“Making that information part of your core system is part of the process,” Jones said. “Work with your information technology staff to make sure you can get that information out the system and get credit for the relationships you’re building.
“Member growth creates economies of scale,” he continued. “If we’re not creating economy of scale, we’re setting ourselves up to be merged in the near future.”
2. Balance growth
Business development must drive core deposits, which members are less likely to “shop” with other financial other institutions as they often do with share certificates, Jones said.
Business developers must track when business partners make deposits to identify opportunities to recruit more employees as members.
“One of the best sources of low-cost funds is a checking account,” Jones said. “They’re stickier than share certificates and most savings accounts. Most chief financial officers will take all the checking deposits you can bring in.”
Credit unions should track loan balances within the core system by the member’s business partner affiliation, Jones said.
3. Member engagement
This typically is measured by balances per member/household and products per member/household.
Most credit unions have around three products per member, Jones said.

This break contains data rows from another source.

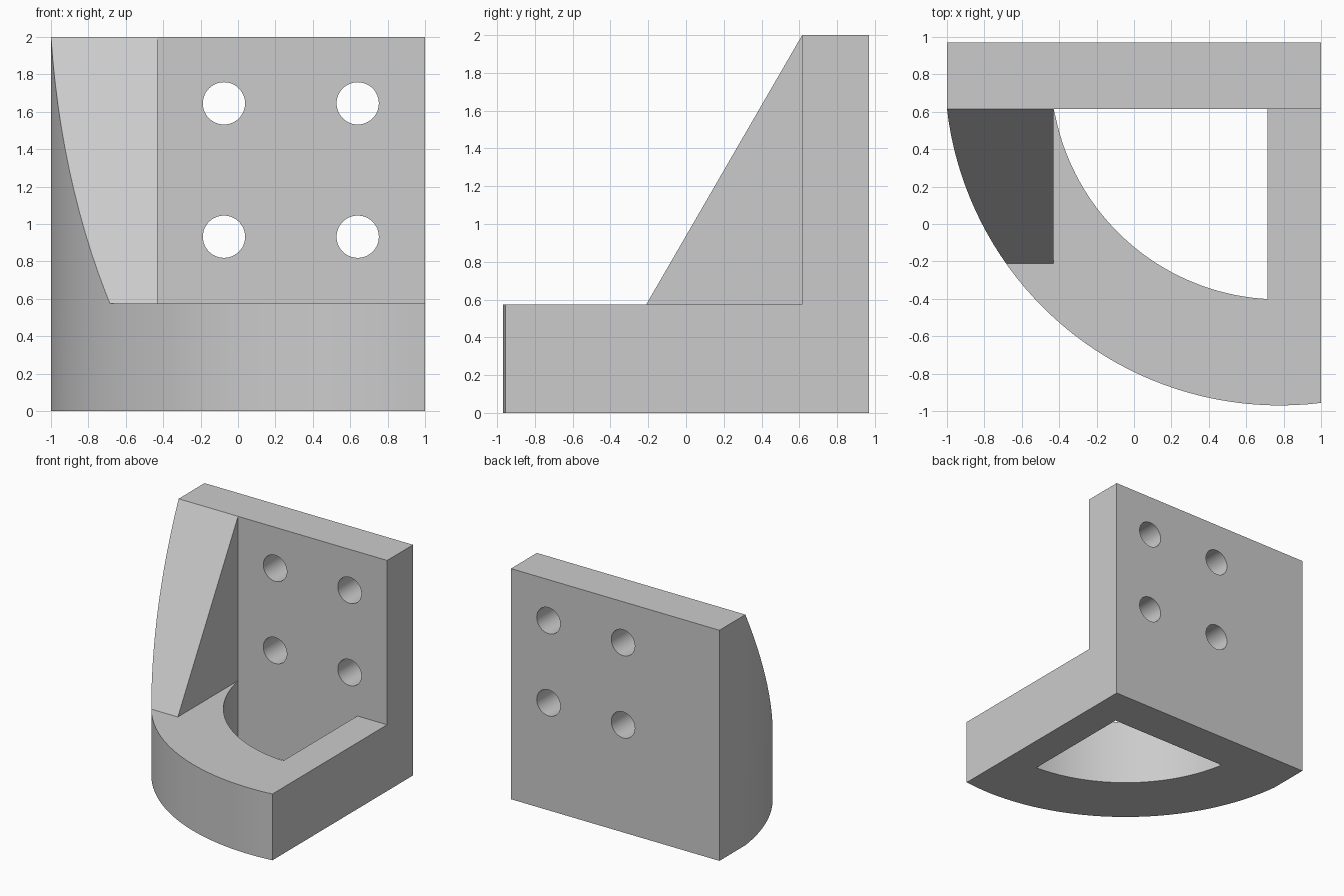
import bpy, bmesh, math
from mathutils import Vector

if "Cube" in bpy.data.objects:
    bpy.data.objects.remove(bpy.data.objects["Cube"])

grey = bpy.data.materials.new("plain grey")
grey.use_nodes = True
colour = (0.6, 0.6, 0.6, 1)
grey.diffuse_color = colour
grey.node_tree.nodes["Principled BSDF"].inputs["Base Color"].default_value = colour

CENTRE = (0.78, 0.822)      # shared centre of both arcs
OUTER, INNER = 1.792, 1.225
FRONT, BACK = 0.615, 0.97   # wall faces
FLOOR, TOP = 0.575, 2.0
GUSSET_X, RIB_X = -0.43, 0.715


def prism(name, points, direction):
    """Extrude a closed outline of 3D points along a direction."""
    bm = bmesh.new()
    face = bm.faces.new([bm.verts.new(p) for p in points])
    extruded = bmesh.ops.extrude_face_region(bm, geom=[face])["geom"]
    verts = [v for v in extruded if isinstance(v, bmesh.types.BMVert)]
    bmesh.ops.translate(bm, verts=verts, vec=Vector(direction))
    bmesh.ops.recalc_face_normals(bm, faces=bm.faces)
    mesh = bpy.data.meshes.new(name)
    bm.to_mesh(mesh)
    bm.free()
    mesh.materials.append(grey)
    obj = bpy.data.objects.new(name, mesh)
    bpy.context.collection.objects.link(obj)
    return obj


def arc(radius, y_start, x_end, z, steps=40):
    """Arc from the wall side (given y) round to the far side (given x)."""
    a = math.pi - math.asin((y_start - CENTRE[1]) / radius)
    b = 2 * math.pi - math.acos((x_end - CENTRE[0]) / radius)
    return [(CENTRE[0] + radius * math.cos(a + (b - a) * i / steps),
             CENTRE[1] + radius * math.sin(a + (b - a) * i / steps), z)
            for i in range(steps + 1)]


# Full-height block: curved front with a straight back wall
outline = arc(OUTER, FRONT, 1, 0)
outline[0] = (-1, FRONT, 0)
bracket = prism("bracket", outline + [(1, BACK, 0), (-1, BACK, 0)], (0, 0, TOP))

cutters = []

# Space above the base and the sloping gusset
slope = (TOP - FLOOR) / (FRONT + 0.21)
side = [(-1.3, FLOOR), (-0.21, FLOOR), (FRONT, TOP),
        (FRONT + 0.2 / slope, TOP + 0.2), (-1.3, TOP + 0.2)]
cutters.append(prism("slope_cutter", [(-1.3, y, z) for y, z in side], (2.6, 0, 0)))

# Space beside the gusset, in front of the wall
room = [(GUSSET_X, -1.3), (1.3, -1.3), (1.3, FRONT), (GUSSET_X, FRONT)]
cutters.append(prism("room_cutter", [(x, y, FLOOR) for x, y in room], (0, 0, 1.7)))

# Curved window through the base
window = arc(INNER, FRONT, RIB_X, -0.2)
window[0] = (GUSSET_X, FRONT, -0.2)
cutters.append(prism("window_cutter", window + [(RIB_X, FRONT, -0.2)], (0, 0, 1)))

# Four bolt holes through the wall
for x in (-0.075, 0.64):
    for z in (0.932, 1.645):
        ring = [(x + 0.113 * math.cos(math.tau * i / 48), 0.4,
                 z + 0.113 * math.sin(math.tau * i / 48)) for i in range(48)]
        cutters.append(prism("hole_cutter", ring, (0, 0.8, 0)))

for cutter in cutters:
    cutter.hide_render = True
    mod = bracket.modifiers.new(cutter.name, "BOOLEAN")
    mod.operation = "DIFFERENCE"
    mod.solver = "EXACT"
    mod.object = cutter

# Bake the cuts and drop the cutters
bpy.context.view_layer.update()
evaluated = bracket.evaluated_get(bpy.context.evaluated_depsgraph_get())
result = bpy.data.meshes.new_from_object(evaluated)
bracket.modifiers.clear()
bracket.data = result
for cutter in cutters:
    bpy.data.objects.remove(cutter)

# Smooth the curved walls, keep the corners sharp
for obj in bpy.context.selected_objects:
    obj.select_set(False)
bracket.select_set(True)
bpy.context.view_layer.objects.active = bracket
bpy.ops.object.shade_smooth_by_angle(angle=math.radians(25))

He identified “product” as anything with a balance or the capability of having a balance.
4. Capital ratio
The credit union movement’s overall capital-to-assets ratio was 10.5% as of April 2016, according to CUNA’s economics and statistics department.
Capital ratio is driven by retained earnings. “Think about how you can drive economies of scale by leveraging relationships. That will drive capital growth,” Jones said. “If you’re able to talk with 100 people at a lunch-and-learn and convert them to balance-holding members, you’re creating economies of scale.”
5. Loan-to-share ratio
Most credit unions seek a loan-to-share ratio of 80% to 90%. This ratio tells business development professionals which types of balances to pursue.
“You should always go after checking accounts, then determine where to focus the rest of your energy,” Jones said. “The checking account is the engagement account.”
6. Average balance per member
Jones described how credit unions can append members’ reports into their core systems to determine the average member balances held outside the credit union.
Doing this “shows where your opportunity lies,” Jones said, and allows credit unions to “be more strategic in where you focus your business developer’s time.”
Pursuing key performance indicators is the business developer’s opportunity to influence the bottom line, Jones said.